About this task
All lines in the records that carry the string "Principled" are to be shown.

□ □ □ □

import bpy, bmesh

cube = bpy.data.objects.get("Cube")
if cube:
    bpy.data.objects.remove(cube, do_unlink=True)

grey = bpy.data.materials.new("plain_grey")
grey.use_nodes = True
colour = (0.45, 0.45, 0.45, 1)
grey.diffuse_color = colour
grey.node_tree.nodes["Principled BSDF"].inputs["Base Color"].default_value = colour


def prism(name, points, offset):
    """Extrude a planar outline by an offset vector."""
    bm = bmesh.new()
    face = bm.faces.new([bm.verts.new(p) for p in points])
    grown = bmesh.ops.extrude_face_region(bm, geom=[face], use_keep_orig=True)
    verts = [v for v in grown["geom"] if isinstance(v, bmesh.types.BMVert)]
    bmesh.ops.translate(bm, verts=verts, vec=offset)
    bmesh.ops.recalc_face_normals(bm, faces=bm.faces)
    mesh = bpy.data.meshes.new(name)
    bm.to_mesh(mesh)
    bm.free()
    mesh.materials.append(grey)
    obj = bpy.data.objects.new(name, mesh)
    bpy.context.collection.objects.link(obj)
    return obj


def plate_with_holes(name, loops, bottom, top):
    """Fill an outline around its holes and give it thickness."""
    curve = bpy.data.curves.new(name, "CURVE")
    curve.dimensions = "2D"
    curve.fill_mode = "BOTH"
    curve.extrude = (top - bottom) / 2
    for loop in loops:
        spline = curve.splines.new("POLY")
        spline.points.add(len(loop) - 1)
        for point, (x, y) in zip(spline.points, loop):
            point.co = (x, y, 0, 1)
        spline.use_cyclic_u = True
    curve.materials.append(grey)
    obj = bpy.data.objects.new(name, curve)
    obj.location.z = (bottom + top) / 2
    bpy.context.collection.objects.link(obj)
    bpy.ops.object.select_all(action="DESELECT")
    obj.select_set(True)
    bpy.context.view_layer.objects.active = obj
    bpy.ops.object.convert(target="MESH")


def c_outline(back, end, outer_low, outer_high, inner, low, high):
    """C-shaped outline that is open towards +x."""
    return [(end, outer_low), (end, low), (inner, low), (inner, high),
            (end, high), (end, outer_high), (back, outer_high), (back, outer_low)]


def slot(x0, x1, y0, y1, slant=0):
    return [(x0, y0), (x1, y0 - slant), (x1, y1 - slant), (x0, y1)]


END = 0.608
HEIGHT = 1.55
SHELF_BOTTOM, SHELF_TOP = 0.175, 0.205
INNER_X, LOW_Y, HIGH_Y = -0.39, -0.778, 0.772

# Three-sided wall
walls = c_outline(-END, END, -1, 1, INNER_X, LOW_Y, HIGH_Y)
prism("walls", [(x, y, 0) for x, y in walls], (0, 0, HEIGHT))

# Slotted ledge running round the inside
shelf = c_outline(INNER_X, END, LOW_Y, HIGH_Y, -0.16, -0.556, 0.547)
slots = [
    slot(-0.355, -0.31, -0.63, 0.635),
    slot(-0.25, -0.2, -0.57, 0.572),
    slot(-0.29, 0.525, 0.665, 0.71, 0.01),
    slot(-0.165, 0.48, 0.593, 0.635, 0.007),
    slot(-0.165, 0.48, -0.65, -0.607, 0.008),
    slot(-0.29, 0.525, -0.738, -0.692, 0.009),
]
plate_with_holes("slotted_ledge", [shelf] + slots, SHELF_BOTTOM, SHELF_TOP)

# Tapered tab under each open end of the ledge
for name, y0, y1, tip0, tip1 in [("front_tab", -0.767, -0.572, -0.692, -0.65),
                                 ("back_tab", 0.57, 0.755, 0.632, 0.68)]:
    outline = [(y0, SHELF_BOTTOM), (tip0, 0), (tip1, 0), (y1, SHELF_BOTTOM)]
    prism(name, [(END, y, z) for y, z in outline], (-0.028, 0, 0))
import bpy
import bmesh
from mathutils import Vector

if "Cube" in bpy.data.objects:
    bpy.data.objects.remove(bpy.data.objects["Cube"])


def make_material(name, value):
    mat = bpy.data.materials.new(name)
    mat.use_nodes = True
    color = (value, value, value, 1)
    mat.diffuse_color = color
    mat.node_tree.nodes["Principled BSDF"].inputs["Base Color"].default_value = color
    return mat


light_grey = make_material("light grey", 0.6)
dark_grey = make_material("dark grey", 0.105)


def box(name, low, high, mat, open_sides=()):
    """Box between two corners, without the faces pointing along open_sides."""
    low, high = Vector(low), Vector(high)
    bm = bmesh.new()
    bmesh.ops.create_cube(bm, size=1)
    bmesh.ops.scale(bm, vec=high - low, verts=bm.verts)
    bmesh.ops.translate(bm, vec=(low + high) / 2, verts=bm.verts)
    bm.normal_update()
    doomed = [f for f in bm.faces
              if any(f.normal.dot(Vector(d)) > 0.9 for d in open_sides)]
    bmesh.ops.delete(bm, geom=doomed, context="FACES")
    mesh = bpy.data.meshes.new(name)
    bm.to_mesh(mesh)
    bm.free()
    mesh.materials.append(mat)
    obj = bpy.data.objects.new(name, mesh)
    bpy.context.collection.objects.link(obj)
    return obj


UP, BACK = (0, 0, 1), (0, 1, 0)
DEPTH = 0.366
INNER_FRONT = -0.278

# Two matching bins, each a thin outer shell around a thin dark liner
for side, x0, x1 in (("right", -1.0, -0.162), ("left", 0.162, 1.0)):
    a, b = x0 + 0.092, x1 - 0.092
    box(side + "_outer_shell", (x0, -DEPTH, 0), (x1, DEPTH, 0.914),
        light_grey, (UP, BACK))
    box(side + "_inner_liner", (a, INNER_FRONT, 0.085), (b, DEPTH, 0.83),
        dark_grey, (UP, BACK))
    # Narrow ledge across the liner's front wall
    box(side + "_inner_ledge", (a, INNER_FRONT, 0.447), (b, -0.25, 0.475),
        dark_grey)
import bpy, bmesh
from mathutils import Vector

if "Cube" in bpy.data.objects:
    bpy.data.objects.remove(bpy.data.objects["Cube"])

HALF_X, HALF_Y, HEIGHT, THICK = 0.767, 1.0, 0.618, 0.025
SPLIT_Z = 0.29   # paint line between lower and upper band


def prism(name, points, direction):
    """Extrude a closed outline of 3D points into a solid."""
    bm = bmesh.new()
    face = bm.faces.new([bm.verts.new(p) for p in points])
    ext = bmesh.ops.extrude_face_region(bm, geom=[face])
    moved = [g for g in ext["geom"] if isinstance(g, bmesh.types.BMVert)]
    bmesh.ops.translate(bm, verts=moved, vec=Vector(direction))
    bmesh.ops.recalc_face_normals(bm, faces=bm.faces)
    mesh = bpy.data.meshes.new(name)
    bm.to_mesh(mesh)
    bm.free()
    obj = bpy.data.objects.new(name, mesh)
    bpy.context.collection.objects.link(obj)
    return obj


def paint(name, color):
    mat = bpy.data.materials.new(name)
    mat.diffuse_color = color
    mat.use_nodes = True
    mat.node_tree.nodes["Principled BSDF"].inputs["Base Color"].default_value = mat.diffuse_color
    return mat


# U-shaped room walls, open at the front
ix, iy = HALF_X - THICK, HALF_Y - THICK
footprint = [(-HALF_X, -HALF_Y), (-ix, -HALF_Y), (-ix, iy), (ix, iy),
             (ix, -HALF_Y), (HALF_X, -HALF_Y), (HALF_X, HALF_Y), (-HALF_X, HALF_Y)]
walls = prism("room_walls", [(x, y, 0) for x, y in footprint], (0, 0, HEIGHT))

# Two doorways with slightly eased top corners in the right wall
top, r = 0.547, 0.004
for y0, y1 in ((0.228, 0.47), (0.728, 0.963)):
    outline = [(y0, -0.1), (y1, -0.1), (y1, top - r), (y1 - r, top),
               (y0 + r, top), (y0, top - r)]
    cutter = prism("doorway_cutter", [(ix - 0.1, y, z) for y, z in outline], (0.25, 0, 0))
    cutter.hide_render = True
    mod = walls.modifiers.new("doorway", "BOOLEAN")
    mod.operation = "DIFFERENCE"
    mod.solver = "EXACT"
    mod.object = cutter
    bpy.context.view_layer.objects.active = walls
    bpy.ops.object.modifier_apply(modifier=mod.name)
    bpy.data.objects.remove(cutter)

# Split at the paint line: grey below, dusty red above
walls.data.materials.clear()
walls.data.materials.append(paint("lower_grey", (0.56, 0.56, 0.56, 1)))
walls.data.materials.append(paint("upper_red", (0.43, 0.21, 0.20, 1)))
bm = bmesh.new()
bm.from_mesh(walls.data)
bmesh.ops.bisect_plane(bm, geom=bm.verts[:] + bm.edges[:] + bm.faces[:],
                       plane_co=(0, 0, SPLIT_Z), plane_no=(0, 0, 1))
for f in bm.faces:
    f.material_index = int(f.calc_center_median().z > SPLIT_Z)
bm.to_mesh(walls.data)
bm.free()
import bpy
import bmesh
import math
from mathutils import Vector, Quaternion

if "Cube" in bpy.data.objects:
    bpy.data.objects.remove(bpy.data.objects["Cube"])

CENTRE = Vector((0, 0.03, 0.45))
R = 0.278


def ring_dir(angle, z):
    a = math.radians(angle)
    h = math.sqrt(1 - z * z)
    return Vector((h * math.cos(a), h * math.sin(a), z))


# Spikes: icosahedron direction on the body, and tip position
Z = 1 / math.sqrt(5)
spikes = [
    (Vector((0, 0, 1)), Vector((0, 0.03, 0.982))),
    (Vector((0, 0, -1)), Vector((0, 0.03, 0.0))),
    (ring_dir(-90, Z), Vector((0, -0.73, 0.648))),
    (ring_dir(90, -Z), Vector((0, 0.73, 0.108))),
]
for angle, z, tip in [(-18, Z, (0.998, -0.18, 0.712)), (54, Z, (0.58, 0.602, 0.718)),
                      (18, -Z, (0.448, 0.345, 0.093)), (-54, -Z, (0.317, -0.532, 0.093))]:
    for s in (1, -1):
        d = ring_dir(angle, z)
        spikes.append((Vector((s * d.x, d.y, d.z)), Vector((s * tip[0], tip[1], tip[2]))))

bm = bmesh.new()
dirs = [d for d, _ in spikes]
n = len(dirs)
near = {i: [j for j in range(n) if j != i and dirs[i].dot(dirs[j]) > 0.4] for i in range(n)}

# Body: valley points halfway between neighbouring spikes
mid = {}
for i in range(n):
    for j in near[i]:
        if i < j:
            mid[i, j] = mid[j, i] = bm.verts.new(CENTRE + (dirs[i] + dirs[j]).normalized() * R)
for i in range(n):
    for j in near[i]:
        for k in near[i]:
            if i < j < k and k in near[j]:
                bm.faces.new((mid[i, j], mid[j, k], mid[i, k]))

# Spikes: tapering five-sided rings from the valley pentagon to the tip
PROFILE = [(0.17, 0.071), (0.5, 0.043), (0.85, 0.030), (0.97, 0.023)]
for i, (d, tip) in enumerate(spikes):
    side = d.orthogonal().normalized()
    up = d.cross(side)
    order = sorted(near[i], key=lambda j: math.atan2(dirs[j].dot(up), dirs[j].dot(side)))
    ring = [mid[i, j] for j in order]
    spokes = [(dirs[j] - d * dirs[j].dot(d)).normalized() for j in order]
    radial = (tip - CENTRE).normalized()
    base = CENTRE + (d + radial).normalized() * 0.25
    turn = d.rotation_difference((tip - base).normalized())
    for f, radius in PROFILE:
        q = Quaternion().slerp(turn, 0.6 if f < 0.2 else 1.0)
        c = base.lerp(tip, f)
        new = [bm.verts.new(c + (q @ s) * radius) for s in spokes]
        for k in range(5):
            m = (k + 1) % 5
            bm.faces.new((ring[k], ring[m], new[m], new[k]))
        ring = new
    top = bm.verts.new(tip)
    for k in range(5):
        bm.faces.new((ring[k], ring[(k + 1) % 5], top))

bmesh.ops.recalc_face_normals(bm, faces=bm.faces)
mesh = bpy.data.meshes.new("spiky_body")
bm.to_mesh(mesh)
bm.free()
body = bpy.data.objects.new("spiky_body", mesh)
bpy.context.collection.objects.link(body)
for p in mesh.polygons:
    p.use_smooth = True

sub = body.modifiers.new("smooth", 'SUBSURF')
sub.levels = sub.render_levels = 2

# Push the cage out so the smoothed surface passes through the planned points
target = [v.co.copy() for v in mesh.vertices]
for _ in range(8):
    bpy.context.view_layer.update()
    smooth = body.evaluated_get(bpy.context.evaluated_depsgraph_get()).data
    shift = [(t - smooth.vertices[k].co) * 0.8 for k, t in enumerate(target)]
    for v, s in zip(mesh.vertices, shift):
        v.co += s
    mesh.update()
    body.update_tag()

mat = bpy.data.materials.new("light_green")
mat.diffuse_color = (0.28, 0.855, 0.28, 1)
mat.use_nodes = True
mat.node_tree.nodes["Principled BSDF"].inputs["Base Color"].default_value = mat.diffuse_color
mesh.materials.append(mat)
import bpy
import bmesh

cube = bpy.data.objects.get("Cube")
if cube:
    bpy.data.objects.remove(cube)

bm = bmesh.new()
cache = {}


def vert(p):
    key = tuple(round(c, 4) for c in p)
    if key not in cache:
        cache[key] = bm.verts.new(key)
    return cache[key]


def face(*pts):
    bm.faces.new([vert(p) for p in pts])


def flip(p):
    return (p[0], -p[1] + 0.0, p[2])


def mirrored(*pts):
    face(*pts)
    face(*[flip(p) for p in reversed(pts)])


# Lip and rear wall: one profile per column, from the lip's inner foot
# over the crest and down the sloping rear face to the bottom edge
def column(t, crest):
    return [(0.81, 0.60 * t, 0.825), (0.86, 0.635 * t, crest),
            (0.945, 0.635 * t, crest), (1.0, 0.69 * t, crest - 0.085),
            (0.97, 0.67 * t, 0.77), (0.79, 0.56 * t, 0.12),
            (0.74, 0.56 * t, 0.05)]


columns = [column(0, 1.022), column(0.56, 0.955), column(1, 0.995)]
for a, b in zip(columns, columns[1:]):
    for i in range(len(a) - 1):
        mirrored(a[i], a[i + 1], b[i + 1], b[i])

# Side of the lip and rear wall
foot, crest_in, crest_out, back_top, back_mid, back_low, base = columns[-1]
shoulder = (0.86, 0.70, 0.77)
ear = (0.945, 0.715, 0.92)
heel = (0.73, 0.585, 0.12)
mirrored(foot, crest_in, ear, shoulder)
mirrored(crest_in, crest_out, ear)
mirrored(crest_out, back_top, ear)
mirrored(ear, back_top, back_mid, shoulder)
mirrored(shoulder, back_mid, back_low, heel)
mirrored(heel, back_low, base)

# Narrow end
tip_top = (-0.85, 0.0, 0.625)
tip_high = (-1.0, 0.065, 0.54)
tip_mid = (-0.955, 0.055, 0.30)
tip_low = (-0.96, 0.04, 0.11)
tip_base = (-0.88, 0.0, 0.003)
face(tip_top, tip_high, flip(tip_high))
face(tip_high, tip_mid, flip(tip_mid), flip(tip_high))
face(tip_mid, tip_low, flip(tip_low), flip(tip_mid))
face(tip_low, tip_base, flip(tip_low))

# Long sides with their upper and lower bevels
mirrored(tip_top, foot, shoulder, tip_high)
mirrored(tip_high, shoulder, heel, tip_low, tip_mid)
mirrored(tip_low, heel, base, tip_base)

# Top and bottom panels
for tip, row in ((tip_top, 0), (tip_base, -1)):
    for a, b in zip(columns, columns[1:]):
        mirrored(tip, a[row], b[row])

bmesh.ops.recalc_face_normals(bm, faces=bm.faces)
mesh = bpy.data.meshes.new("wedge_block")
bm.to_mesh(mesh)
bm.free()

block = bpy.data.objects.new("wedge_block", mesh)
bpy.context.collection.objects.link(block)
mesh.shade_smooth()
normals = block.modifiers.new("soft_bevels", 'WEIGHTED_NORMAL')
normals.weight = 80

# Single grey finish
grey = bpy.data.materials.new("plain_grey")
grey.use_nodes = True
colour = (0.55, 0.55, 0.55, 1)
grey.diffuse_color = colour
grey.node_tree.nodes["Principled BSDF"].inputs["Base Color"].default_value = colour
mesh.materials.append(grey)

□ □ □ □

Task output
grey.node_tree.nodes["Principled BSDF"].inputs["Base Color"].default_value = colour
    mat.node_tree.nodes["Principled BSDF"].inputs["Base Color"].default_value = color
    mat.node_tree.nodes["Principled BSDF"].inputs["Base Color"].default_value = mat.diffuse_color
mat.node_tree.nodes["Principled BSDF"].inputs["Base Color"].default_value = mat.diffuse_color
grey.node_tree.nodes["Principled BSDF"].inputs["Base Color"].default_value = colour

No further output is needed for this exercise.